TASK TO CARRY OUT ▸ Your response should be the listing below, repeated exactly and in full.

DATA FOR ANALYSIS ▸
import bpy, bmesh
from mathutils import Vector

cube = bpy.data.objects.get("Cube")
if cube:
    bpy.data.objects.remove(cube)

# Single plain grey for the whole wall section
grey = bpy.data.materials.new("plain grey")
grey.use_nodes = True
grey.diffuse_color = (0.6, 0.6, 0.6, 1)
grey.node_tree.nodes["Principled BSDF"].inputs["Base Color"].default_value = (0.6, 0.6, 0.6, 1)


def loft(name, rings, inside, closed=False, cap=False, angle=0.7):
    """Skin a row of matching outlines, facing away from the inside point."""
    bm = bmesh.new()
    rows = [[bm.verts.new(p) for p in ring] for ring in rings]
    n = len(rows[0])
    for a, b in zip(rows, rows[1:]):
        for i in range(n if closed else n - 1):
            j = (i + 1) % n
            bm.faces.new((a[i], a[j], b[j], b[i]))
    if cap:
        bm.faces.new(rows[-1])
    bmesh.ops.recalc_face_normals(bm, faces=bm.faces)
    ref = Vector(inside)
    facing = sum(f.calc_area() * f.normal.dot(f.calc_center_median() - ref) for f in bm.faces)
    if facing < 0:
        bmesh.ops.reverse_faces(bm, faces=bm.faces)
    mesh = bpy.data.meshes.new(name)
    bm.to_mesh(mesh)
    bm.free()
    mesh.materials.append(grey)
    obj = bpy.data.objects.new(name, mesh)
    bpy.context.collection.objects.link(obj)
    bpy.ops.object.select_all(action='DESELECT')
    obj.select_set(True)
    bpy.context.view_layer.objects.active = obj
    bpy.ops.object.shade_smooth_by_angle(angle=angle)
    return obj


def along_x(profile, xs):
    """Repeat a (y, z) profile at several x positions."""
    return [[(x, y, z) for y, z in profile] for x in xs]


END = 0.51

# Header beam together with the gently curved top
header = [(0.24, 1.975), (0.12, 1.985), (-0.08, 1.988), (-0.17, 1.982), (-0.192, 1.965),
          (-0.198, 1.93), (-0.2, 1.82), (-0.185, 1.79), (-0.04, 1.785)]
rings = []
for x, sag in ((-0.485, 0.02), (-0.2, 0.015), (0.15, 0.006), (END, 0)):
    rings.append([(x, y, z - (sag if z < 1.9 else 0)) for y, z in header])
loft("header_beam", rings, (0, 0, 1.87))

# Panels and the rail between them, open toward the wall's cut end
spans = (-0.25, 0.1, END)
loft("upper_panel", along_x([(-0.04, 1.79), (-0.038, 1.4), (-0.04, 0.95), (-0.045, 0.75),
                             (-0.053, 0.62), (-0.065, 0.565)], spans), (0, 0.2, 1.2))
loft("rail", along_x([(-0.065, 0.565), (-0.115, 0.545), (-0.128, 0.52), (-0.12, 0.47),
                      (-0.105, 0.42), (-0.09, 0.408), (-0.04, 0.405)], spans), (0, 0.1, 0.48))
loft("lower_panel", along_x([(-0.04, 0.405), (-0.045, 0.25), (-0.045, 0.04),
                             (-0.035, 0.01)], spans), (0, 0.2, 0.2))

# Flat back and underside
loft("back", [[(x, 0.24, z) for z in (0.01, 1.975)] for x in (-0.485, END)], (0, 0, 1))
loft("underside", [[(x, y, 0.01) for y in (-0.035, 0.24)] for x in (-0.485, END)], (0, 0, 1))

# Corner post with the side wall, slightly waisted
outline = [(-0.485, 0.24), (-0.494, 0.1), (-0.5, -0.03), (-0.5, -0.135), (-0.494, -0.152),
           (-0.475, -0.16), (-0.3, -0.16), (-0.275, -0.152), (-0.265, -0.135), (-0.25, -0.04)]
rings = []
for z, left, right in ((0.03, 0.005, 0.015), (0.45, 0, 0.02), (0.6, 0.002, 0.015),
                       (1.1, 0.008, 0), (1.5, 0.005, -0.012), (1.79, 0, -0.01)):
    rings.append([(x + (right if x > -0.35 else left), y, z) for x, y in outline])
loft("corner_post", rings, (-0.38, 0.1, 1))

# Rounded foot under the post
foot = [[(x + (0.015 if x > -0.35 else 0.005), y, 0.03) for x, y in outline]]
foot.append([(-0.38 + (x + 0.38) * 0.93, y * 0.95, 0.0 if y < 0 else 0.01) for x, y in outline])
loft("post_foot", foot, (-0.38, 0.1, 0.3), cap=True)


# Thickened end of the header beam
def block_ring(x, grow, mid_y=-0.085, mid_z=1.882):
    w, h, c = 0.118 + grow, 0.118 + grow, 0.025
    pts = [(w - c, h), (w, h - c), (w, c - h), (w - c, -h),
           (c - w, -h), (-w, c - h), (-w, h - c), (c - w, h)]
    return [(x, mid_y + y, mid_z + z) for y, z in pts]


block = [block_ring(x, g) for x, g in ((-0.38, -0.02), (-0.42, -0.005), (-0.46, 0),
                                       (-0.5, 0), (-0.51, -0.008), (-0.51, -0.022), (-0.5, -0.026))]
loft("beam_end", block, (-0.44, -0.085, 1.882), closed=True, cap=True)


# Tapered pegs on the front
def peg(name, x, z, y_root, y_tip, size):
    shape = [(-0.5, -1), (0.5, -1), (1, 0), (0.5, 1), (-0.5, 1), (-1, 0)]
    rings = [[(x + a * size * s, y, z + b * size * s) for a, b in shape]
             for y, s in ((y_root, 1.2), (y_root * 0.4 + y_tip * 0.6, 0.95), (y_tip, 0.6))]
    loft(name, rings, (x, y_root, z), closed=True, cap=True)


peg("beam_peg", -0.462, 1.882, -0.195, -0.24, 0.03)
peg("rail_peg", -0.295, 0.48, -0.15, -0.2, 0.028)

ANSWER SPACE ▸
import bpy, bmesh
from mathutils import Vector

cube = bpy.data.objects.get("Cube")
if cube:
    bpy.data.objects.remove(cube)

# Single plain grey for the whole wall section
grey = bpy.data.materials.new("plain grey")
grey.use_nodes = True
grey.diffuse_color = (0.6, 0.6, 0.6, 1)
grey.node_tree.nodes["Principled BSDF"].inputs["Base Color"].default_value = (0.6, 0.6, 0.6, 1)


def loft(name, rings, inside, closed=False, cap=False, angle=0.7):
    """Skin a row of matching outlines, facing away from the inside point."""
    bm = bmesh.new()
    rows = [[bm.verts.new(p) for p in ring] for ring in rings]
    n = len(rows[0])
    for a, b in zip(rows, rows[1:]):
        for i in range(n if closed else n - 1):
            j = (i + 1) % n
            bm.faces.new((a[i], a[j], b[j], b[i]))
    if cap:
        bm.faces.new(rows[-1])
    bmesh.ops.recalc_face_normals(bm, faces=bm.faces)
    ref = Vector(inside)
    facing = sum(f.calc_area() * f.normal.dot(f.calc_center_median() - ref) for f in bm.faces)
    if facing < 0:
        bmesh.ops.reverse_faces(bm, faces=bm.faces)
    mesh = bpy.data.meshes.new(name)
    bm.to_mesh(mesh)
    bm.free()
    mesh.materials.append(grey)
    obj = bpy.data.objects.new(name, mesh)
    bpy.context.collection.objects.link(obj)
    bpy.ops.object.select_all(action='DESELECT')
    obj.select_set(True)
    bpy.context.view_layer.objects.active = obj
    bpy.ops.object.shade_smooth_by_angle(angle=angle)
    return obj


def along_x(profile, xs):
    """Repeat a (y, z) profile at several x positions."""
    return [[(x, y, z) for y, z in profile] for x in xs]


END = 0.51

# Header beam together with the gently curved top
header = [(0.24, 1.975), (0.12, 1.985), (-0.08, 1.988), (-0.17, 1.982), (-0.192, 1.965),
          (-0.198, 1.93), (-0.2, 1.82), (-0.185, 1.79), (-0.04, 1.785)]
rings = []
for x, sag in ((-0.485, 0.02), (-0.2, 0.015), (0.15, 0.006), (END, 0)):
    rings.append([(x, y, z - (sag if z < 1.9 else 0)) for y, z in header])
loft("header_beam", rings, (0, 0, 1.87))

# Panels and the rail between them, open toward the wall's cut end
spans = (-0.25, 0.1, END)
loft("upper_panel", along_x([(-0.04, 1.79), (-0.038, 1.4), (-0.04, 0.95), (-0.045, 0.75),
                             (-0.053, 0.62), (-0.065, 0.565)], spans), (0, 0.2, 1.2))
loft("rail", along_x([(-0.065, 0.565), (-0.115, 0.545), (-0.128, 0.52), (-0.12, 0.47),
                      (-0.105, 0.42), (-0.09, 0.408), (-0.04, 0.405)], spans), (0, 0.1, 0.48))
loft("lower_panel", along_x([(-0.04, 0.405), (-0.045, 0.25), (-0.045, 0.04),
                             (-0.035, 0.01)], spans), (0, 0.2, 0.2))

# Flat back and underside
loft("back", [[(x, 0.24, z) for z in (0.01, 1.975)] for x in (-0.485, END)], (0, 0, 1))
loft("underside", [[(x, y, 0.01) for y in (-0.035, 0.24)] for x in (-0.485, END)], (0, 0, 1))

# Corner post with the side wall, slightly waisted
outline = [(-0.485, 0.24), (-0.494, 0.1), (-0.5, -0.03), (-0.5, -0.135), (-0.494, -0.152),
           (-0.475, -0.16), (-0.3, -0.16), (-0.275, -0.152), (-0.265, -0.135), (-0.25, -0.04)]
rings = []
for z, left, right in ((0.03, 0.005, 0.015), (0.45, 0, 0.02), (0.6, 0.002, 0.015),
                       (1.1, 0.008, 0), (1.5, 0.005, -0.012), (1.79, 0, -0.01)):
    rings.append([(x + (right if x > -0.35 else left), y, z) for x, y in outline])
loft("corner_post", rings, (-0.38, 0.1, 1))

# Rounded foot under the post
foot = [[(x + (0.015 if x > -0.35 else 0.005), y, 0.03) for x, y in outline]]
foot.append([(-0.38 + (x + 0.38) * 0.93, y * 0.95, 0.0 if y < 0 else 0.01) for x, y in outline])
loft("post_foot", foot, (-0.38, 0.1, 0.3), cap=True)


# Thickened end of the header beam
def block_ring(x, grow, mid_y=-0.085, mid_z=1.882):
    w, h, c = 0.118 + grow, 0.118 + grow, 0.025
    pts = [(w - c, h), (w, h - c), (w, c - h), (w - c, -h),
           (c - w, -h), (-w, c - h), (-w, h - c), (c - w, h)]
    return [(x, mid_y + y, mid_z + z) for y, z in pts]


block = [block_ring(x, g) for x, g in ((-0.38, -0.02), (-0.42, -0.005), (-0.46, 0),
                                       (-0.5, 0), (-0.51, -0.008), (-0.51, -0.022), (-0.5, -0.026))]
loft("beam_end", block, (-0.44, -0.085, 1.882), closed=True, cap=True)


# Tapered pegs on the front
def peg(name, x, z, y_root, y_tip, size):
    shape = [(-0.5, -1), (0.5, -1), (1, 0), (0.5, 1), (-0.5, 1), (-1, 0)]
    rings = [[(x + a * size * s, y, z + b * size * s) for a, b in shape]
             for y, s in ((y_root, 1.2), (y_root * 0.4 + y_tip * 0.6, 0.95), (y_tip, 0.6))]
    loft(name, rings, (x, y_root, z), closed=True, cap=True)


peg("beam_peg", -0.462, 1.882, -0.195, -0.24, 0.03)
peg("rail_peg", -0.295, 0.48, -0.15, -0.2, 0.028)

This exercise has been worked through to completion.